TPG sold a block of just over 120 million shares yesterday to an unamed buyer, equivalent to a 9.34 percent stake, for around £96 million (€106 million; $158 million).
Overall TPG made between £480 million and £500 million in profit from the Debenhams investment, a source close to the situation confirmed.
Along with CVC Capital Partners and Merrill Lynch Private Equity, TPG invested £600 million of equity in May 2004 to delist Debenhams from the London Stock Exchange for a total deal value of £1.9 billion.

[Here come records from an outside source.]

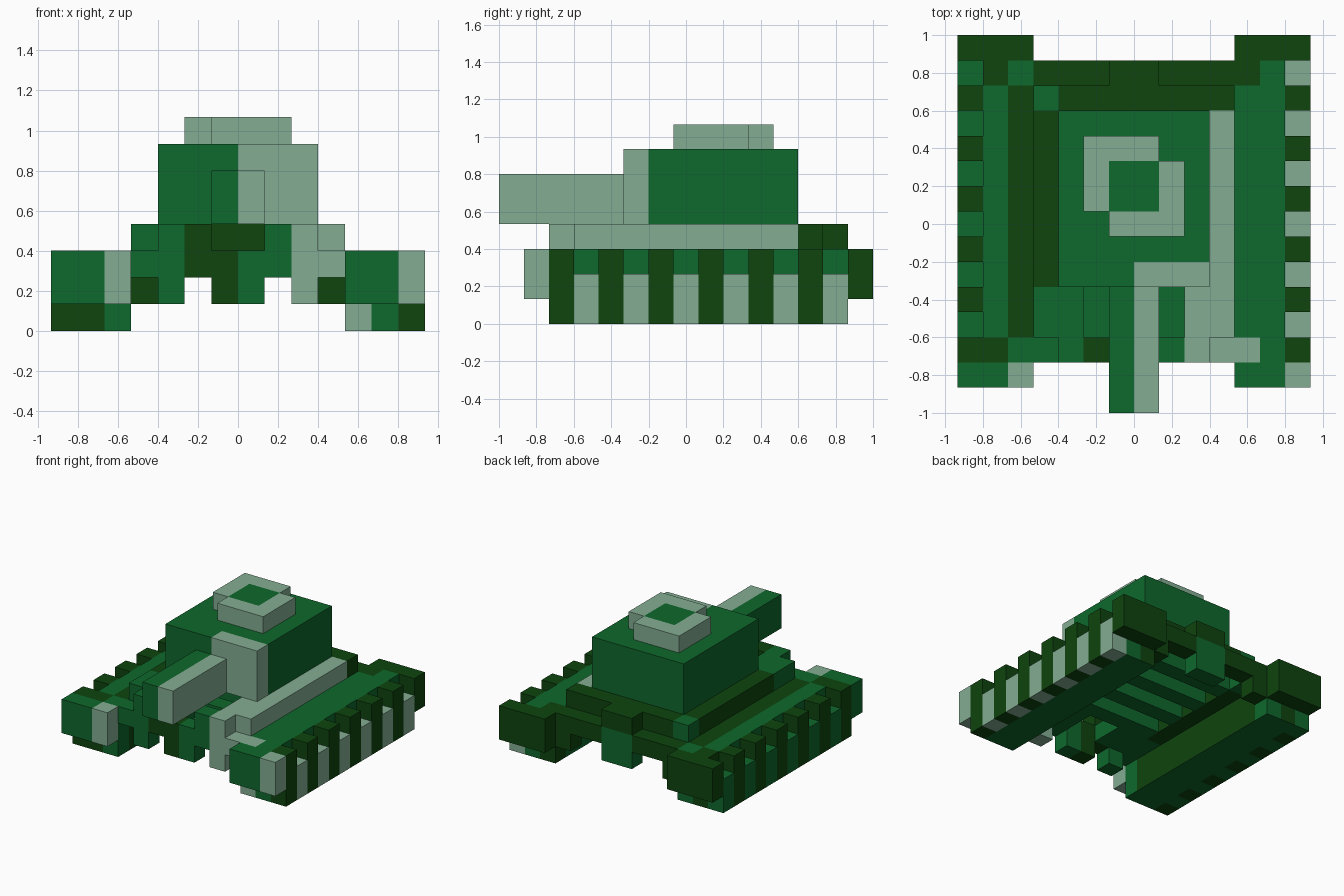
import bpy, bmesh

if "Cube" in bpy.data.objects:
    bpy.data.objects.remove(bpy.data.objects["Cube"])

U = 2 / 15            # one block; x runs -7..7, y 0..15, z 0..8 in blocks
D, G, L = 0, 1, 2     # dark, mid and light green


def material(name, rgb):
    m = bpy.data.materials.new(name)
    m.diffuse_color = (*rgb, 1)
    m.use_nodes = True
    m.node_tree.nodes["Principled BSDF"].inputs["Base Color"].default_value = m.diffuse_color
    return m


MATS = [material("dark_green", (0.0044, 0.058, 0.0044)),
        material("mid_green", (0.0044, 0.138, 0.025)),
        material("light_green", (0.231, 0.423, 0.296))]

cells = {}            # block position -> (part, colour)


def fill(part, col, x0, x1, y0, y1, z0, z1):
    for x in range(x0, x1):
        for y in range(y0, y1):
            for z in range(z0, z1):
                cells[x, y, z] = (part, col)


# Tracks: main run, wheel-guard ends and alternating tread teeth
fill("left_track", G, -6, -5, 3, 13, 0, 3)
fill("left_track", D, -5, -4, 3, 13, 0, 3)
fill("left_track", D, -7, -5, 2, 3, 0, 3)
fill("left_track", G, -5, -4, 2, 3, 0, 3)
fill("left_track", D, -6, -5, 13, 14, 0, 3)
fill("left_track", G, -5, -4, 13, 14, 0, 3)
fill("left_track", G, -7, -5, 1, 2, 1, 3)
fill("left_track", L, -5, -4, 1, 2, 1, 3)
fill("right_track", G, 4, 6, 2, 14, 0, 3)
fill("right_track", L, 4, 5, 2, 3, 0, 3)
fill("right_track", D, 4, 5, 13, 14, 0, 3)
fill("right_track", G, 4, 6, 1, 2, 1, 3)
fill("right_track", L, 6, 7, 1, 2, 1, 3)
for part, x, low in (("left_track", -7, G), ("right_track", 6, L)):
    for y in range(2, 14, 2):
        fill(part, D, x, x + 1, y, y + 1, 0, 3)
        fill(part, low, x, x + 1, y + 1, y + 2, 0, 2)
fill("left_track", D, -7, -4, 14, 15, 1, 3)
fill("right_track", D, 4, 7, 14, 15, 1, 3)

# Hull: side rails
fill("hull", D, -4, -3, 5, 12, 2, 4)
fill("hull", G, -4, -2, 3, 5, 2, 4)
fill("hull", G, -4, -3, 12, 13, 2, 4)
fill("hull", L, 3, 4, 3, 12, 2, 4)
fill("hull", L, 2, 4, 3, 5, 2, 4)
# Hull: underside cross bars
for y in (5, 7, 9, 11):
    fill("hull", G, -3, 3, y, y + 1, 2, 3)
for x in (-2, 1):
    fill("hull", G, x, x + 1, 3, 5, 2, 3)

# Hull front: bumper and hanging posts
fill("front_bumper", G, -4, -3, 2, 3, 2, 3)
fill("front_bumper", G, -3, -2, 2, 3, 1, 4)
fill("front_bumper", D, -2, -1, 2, 3, 2, 4)
fill("front_bumper", D, -1, 0, 2, 3, 1, 3)
fill("front_bumper", G, 0, 1, 2, 3, 1, 3)
fill("front_bumper", G, 1, 2, 2, 3, 2, 4)
fill("front_bumper", L, 2, 3, 2, 3, 1, 4)
fill("front_bumper", L, 3, 4, 2, 3, 2, 3)

# Hull back: stepped bumper
fill("back_bumper", D, -3, 4, 12, 13, 3, 4)
fill("back_bumper", D, -4, 4, 13, 14, 2, 3)
fill("back_bumper", D, -4, -3, 13, 14, 1, 2)
fill("back_bumper", D, 3, 4, 13, 14, 1, 2)
fill("back_bumper", G, -1, 1, 13, 14, 1, 3)
fill("back_bumper", D, -1, 1, 13, 14, 3, 4)

# Turret, gun barrel and hatch
fill("turret", G, -3, 3, 5, 12, 4, 7)
fill("turret", L, 0, 3, 5, 6, 4, 7)
fill("barrel", G, -1, 0, 0, 5, 4, 6)
fill("barrel", L, 0, 1, 0, 5, 4, 6)
fill("hatch", L, -2, 1, 10, 11, 7, 8)
fill("hatch", L, -2, -1, 8, 10, 7, 8)
fill("hatch", L, 1, 2, 7, 10, 7, 8)
fill("hatch", L, -1, 2, 7, 8, 7, 8)
fill("hatch", G, -1, 1, 8, 10, 7, 8)


def build(part):
    """Make one object from a part's blocks, keeping only the outside faces."""
    bm = bmesh.new()
    verts = {}

    def vert(p):
        if p not in verts:
            verts[p] = bm.verts.new((p[0] * U, p[1] * U - 1, p[2] * U))
        return verts[p]

    for c, (name, col) in cells.items():
        if name != part:
            continue
        for a in range(3):
            b, d = (a + 1) % 3, (a + 2) % 3
            for s in (0, 1):
                n = list(c)
                n[a] += 2 * s - 1
                if tuple(n) in cells:
                    continue
                quad = []
                for i, j in ((0, 0), (1, 0), (1, 1), (0, 1)):
                    p = list(c)
                    p[a] += s
                    p[b] += i
                    p[d] += j
                    quad.append(vert(tuple(p)))
                f = bm.faces.new(quad if s else quad[::-1])
                # track soles are mid green inside the teeth
                sole = a == 2 and n[2] < 0 and -6 <= c[0] < 6
                f.material_index = G if sole else col
    me = bpy.data.meshes.new(part)
    bm.to_mesh(me)
    bm.free()
    for m in MATS:
        me.materials.append(m)
    bpy.context.collection.objects.link(bpy.data.objects.new(part, me))


for part in sorted({v[0] for v in cells.values()}):
    build(part)
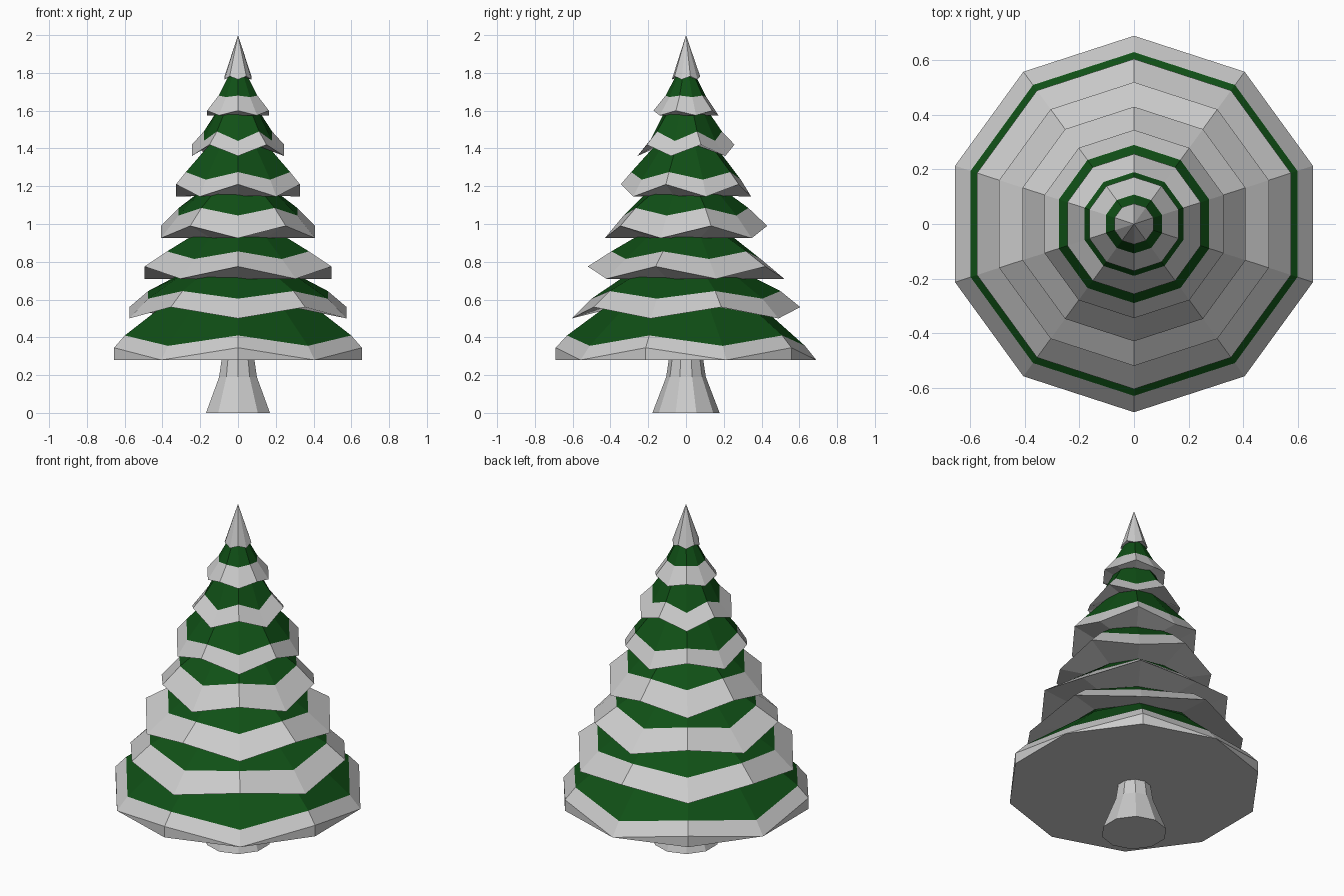
import bpy, bmesh
from math import sin, cos, radians

if "Cube" in bpy.data.objects:
    bpy.data.objects.remove(bpy.data.objects["Cube"])

SIDES = 10
green = bpy.data.materials.new("needle_green")
green.diffuse_color = (0.005, 0.08, 0.008, 1)
green.use_nodes = True
green.node_tree.nodes["Principled BSDF"].inputs["Base Color"].default_value = green.diffuse_color


def loft(name, rings, phase=0, cap_bottom=False, cap_top=False, mat=None):
    """Join ten-sided rings (radius, low z, high z); corners alternate low and high."""
    bm = bmesh.new()
    loops = []
    for r, low, high in rings:
        loop = []
        for i in range(SIDES):
            a = radians(-90 + 36 * i)
            z = high if (i + phase) % 2 == 0 else low
            loop.append(bm.verts.new((r * cos(a), r * sin(a), z)))
        loops.append(loop)
    for a, b in zip(loops, loops[1:]):
        for i in range(SIDES):
            j = (i + 1) % SIDES
            bm.faces.new((a[i], a[j], b[j], b[i]))
    if cap_bottom:
        bm.faces.new(loops[0][::-1])
    if cap_top:
        bm.faces.new(loops[-1])
    bmesh.ops.remove_doubles(bm, verts=bm.verts, dist=0.0005)
    me = bpy.data.meshes.new(name)
    bm.to_mesh(me)
    bm.free()
    ob = bpy.data.objects.new(name, me)
    bpy.context.collection.objects.link(ob)
    if mat:
        me.materials.append(mat)
    return ob


# Flared trunk
loft("trunk", [(0.178, 0, 0), (0.105, 0.19, 0.19), (0.09, 0.29, 0.29)],
     cap_bottom=True, cap_top=True)

# Tiers: underside inner ring, snow rim, snow/needle border, needle top
tiers = [
    ((0.69, 0.28, 0.28), (0.69, 0.28, 0.345), (0.63, 0.355, 0.41), (0.40, 0.56, 0.58)),
    ((0.40, 0.57, 0.57), (0.605, 0.50, 0.56), (0.50, 0.605, 0.645), (0.33, 0.72, 0.73)),
    ((0.32, 0.71, 0.71), (0.52, 0.71, 0.775), (0.395, 0.815, 0.855), (0.25, 0.93, 0.94)),
    ((0.24, 0.925, 0.925), (0.43, 0.925, 0.99), (0.33, 1.045, 1.085), (0.22, 1.155, 1.165)),
    ((0.21, 1.15, 1.15), (0.345, 1.145, 1.21), (0.29, 1.235, 1.275), (0.15, 1.42, 1.43)),
    ((0.15, 1.42, 1.42), (0.257, 1.36, 1.42), (0.19, 1.44, 1.49), (0.115, 1.59, 1.60)),
    ((0.11, 1.575, 1.575), (0.172, 1.575, 1.60), (0.108, 1.672, 1.68), (0.05, 1.785, 1.79)),
]
for n, (inner, rim, border, top) in enumerate(tiers):
    loft(f"snow_tier_{n + 1}", [inner, rim, border], n, cap_bottom=(n == 0))
    loft(f"needle_tier_{n + 1}", [border, top], n, mat=green)

# Snowy tip
loft("snow_tip", [(0.045, 1.78, 1.78), (0.075, 1.765, 1.782), (0, 2, 2)], 1)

The firms returned around £1.3 billion to shareholders through two recapitalisations during their ownership, making the deal one of the most lucrative UK buyouts ever at that time. However, it also made Debenhams a poster-child for the private equity “quick –flip”, as when the three sponsors floated it just two years after taking it private, it was saddled with debts of £1.9 billion.
Merrill Lynch sold its stake in Debenhams in March 2008, while CVC sold its stake this summer.
Debenhams’ share price leapt when news of the sale broke yesterday to 85 pence per share from 81 pence per share. At press time this morning it was trading at around 83 pence per share.
TPG was ranked as the largest private equity firm in the world in this year’s PEI 300, having raised more than $52 billion in the last five years. It is led in the UK by managing partner Philippe Costeletos.
The TPG exit comes at a time when many private equity firms are looking to take advantage of the realtive health of the public markets by preparing portoflio companies for IPO. In Australia TPG is preparing department store chain Myer Group, which it bought in 2006, for an IPO which could, says analysts, value the group at around A$2 billion.